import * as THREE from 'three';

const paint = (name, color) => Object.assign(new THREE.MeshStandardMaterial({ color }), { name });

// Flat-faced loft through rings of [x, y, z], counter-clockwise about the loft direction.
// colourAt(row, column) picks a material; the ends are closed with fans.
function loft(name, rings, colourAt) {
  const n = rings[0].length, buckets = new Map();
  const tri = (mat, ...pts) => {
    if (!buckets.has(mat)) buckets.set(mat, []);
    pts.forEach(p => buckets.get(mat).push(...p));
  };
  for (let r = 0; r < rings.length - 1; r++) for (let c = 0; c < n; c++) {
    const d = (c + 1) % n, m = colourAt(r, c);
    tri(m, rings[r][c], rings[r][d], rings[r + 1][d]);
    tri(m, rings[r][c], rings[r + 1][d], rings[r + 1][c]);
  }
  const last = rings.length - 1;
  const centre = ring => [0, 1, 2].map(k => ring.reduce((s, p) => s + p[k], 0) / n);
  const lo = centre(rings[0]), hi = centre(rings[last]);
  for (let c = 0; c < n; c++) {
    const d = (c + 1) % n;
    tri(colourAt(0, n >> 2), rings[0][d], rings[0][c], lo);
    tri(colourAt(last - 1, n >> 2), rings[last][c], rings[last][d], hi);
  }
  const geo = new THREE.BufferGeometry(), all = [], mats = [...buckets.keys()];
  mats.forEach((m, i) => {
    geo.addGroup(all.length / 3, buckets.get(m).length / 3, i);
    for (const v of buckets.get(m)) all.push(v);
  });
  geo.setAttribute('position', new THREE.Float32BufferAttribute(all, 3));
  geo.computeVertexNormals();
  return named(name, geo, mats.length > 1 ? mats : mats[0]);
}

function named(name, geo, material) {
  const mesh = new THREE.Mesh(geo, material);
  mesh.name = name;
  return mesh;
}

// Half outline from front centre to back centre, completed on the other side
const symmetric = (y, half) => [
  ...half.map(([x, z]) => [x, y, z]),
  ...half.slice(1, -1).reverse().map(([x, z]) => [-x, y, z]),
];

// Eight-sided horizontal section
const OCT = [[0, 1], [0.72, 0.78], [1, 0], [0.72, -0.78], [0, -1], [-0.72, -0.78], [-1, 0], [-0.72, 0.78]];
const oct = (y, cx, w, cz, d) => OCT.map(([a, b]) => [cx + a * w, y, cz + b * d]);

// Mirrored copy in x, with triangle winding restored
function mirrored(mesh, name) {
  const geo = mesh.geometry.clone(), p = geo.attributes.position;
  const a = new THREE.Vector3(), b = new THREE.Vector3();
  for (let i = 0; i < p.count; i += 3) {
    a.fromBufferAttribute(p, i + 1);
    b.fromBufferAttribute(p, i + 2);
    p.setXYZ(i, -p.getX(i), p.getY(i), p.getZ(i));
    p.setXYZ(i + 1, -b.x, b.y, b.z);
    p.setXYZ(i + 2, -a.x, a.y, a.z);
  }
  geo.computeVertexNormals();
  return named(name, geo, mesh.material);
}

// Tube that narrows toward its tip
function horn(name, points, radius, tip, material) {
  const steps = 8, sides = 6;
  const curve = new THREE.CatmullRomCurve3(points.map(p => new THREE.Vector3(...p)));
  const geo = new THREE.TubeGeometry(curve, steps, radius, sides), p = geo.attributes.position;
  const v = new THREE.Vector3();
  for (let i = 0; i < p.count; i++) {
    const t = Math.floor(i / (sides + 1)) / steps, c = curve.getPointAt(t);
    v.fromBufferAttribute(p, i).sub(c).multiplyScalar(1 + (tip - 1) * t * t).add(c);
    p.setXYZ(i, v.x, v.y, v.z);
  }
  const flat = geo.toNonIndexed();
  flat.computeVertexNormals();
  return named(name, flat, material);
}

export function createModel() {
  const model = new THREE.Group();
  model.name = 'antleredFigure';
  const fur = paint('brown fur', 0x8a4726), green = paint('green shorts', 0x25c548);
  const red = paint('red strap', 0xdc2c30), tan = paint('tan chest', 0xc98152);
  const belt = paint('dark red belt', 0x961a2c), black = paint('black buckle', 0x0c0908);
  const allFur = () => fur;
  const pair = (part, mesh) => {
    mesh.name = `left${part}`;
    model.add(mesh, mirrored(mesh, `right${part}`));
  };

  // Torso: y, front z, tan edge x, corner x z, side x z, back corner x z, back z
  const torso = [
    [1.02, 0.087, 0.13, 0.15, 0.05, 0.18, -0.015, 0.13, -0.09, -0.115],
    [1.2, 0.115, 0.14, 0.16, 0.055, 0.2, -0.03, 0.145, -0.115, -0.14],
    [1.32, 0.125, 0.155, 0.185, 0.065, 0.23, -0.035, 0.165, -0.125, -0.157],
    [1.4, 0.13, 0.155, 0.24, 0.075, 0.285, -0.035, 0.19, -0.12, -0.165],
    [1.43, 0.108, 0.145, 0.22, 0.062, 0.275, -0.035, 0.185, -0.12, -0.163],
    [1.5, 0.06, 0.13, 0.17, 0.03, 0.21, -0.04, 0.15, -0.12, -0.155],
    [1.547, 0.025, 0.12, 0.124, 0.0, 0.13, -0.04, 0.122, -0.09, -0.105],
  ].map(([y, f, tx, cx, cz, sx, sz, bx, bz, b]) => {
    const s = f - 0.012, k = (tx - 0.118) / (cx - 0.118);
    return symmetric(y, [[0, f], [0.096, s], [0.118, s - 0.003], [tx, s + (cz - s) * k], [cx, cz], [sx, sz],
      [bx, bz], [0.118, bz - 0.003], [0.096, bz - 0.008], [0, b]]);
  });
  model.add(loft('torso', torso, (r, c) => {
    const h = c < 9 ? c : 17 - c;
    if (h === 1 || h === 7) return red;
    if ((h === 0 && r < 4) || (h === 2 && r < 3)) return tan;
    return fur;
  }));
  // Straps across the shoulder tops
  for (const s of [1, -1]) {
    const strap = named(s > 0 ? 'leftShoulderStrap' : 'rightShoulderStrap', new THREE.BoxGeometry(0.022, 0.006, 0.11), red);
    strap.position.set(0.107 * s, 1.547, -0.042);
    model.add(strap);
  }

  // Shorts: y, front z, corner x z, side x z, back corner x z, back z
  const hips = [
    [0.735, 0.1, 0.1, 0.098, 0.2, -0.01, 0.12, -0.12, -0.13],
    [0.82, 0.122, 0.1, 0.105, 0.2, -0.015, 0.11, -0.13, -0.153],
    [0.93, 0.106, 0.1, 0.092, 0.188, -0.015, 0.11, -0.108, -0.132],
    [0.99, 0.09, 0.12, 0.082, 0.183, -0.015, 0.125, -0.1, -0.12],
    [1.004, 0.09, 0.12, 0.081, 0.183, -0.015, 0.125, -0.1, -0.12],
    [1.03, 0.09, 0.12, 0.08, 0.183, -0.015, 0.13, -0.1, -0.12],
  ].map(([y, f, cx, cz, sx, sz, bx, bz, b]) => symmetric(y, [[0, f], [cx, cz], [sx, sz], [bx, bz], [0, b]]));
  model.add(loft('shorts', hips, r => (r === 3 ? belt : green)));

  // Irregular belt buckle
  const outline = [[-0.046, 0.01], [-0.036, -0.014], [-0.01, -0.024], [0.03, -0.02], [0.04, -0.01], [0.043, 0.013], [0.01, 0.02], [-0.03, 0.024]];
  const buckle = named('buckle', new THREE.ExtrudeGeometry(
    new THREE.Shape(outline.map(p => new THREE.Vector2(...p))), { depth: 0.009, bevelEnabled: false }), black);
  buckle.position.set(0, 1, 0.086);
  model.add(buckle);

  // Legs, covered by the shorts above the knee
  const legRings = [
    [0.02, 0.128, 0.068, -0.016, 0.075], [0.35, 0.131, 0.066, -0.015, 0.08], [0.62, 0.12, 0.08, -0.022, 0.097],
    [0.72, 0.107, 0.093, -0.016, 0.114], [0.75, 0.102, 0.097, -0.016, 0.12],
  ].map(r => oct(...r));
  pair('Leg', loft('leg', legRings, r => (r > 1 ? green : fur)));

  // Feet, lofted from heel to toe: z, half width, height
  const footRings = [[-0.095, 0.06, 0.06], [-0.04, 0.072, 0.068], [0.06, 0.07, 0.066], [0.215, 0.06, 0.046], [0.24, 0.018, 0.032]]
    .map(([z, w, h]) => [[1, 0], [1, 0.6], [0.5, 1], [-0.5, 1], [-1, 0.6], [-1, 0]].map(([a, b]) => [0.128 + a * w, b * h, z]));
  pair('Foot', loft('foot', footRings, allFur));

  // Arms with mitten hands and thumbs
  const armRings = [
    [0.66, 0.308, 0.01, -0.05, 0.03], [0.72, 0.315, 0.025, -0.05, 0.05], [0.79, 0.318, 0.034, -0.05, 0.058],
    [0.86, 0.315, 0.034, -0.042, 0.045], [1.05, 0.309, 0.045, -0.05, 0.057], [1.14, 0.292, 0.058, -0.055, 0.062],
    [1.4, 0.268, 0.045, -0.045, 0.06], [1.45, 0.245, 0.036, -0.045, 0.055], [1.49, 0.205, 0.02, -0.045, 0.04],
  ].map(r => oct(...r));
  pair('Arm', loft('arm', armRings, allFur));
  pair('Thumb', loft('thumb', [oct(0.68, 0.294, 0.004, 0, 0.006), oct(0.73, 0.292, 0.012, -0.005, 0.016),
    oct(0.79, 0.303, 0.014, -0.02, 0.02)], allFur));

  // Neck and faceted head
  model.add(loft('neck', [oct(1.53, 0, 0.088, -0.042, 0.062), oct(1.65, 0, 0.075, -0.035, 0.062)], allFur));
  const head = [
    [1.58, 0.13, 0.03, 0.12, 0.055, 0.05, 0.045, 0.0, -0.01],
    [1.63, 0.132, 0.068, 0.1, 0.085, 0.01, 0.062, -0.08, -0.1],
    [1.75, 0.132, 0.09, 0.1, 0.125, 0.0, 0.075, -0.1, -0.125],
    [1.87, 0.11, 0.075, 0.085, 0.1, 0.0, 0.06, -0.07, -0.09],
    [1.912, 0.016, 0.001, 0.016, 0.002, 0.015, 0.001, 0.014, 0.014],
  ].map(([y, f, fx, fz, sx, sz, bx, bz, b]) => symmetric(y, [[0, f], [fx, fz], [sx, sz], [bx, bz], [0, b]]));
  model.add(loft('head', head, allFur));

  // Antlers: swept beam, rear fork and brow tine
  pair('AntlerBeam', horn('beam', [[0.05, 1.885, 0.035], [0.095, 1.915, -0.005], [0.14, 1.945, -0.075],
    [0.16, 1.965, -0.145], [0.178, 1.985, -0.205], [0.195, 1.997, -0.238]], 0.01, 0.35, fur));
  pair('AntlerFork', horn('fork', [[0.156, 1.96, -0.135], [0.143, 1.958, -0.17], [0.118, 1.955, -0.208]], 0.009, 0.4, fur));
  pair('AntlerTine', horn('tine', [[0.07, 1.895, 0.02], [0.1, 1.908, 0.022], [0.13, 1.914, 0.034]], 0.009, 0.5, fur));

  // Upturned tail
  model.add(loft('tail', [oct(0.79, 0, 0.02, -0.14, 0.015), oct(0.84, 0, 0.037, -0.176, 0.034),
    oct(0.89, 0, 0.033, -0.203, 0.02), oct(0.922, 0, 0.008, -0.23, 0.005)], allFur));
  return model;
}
# # #
What you will do
The word "pair" is the filter: copy every line of the listing above that contains it.

Your solution
  const pair = (part, mesh) => {
  pair('Leg', loft('leg', legRings, r => (r > 1 ? green : fur)));
  pair('Foot', loft('foot', footRings, allFur));
  pair('Arm', loft('arm', armRings, allFur));
  pair('Thumb', loft('thumb', [oct(0.68, 0.294, 0.004, 0, 0.006), oct(0.73, 0.292, 0.012, -0.005, 0.016),
  pair('AntlerBeam', horn('beam', [[0.05, 1.885, 0.035], [0.095, 1.915, -0.005], [0.14, 1.945, -0.075],
  pair('AntlerFork', horn('fork', [[0.156, 1.96, -0.135], [0.143, 1.958, -0.17], [0.118, 1.955, -0.208]], 0.009, 0.4, fur));
  pair('AntlerTine', horn('tine', [[0.07, 1.895, 0.02], [0.1, 1.908, 0.022], [0.13, 1.914, 0.034]], 0.009, 0.5, fur));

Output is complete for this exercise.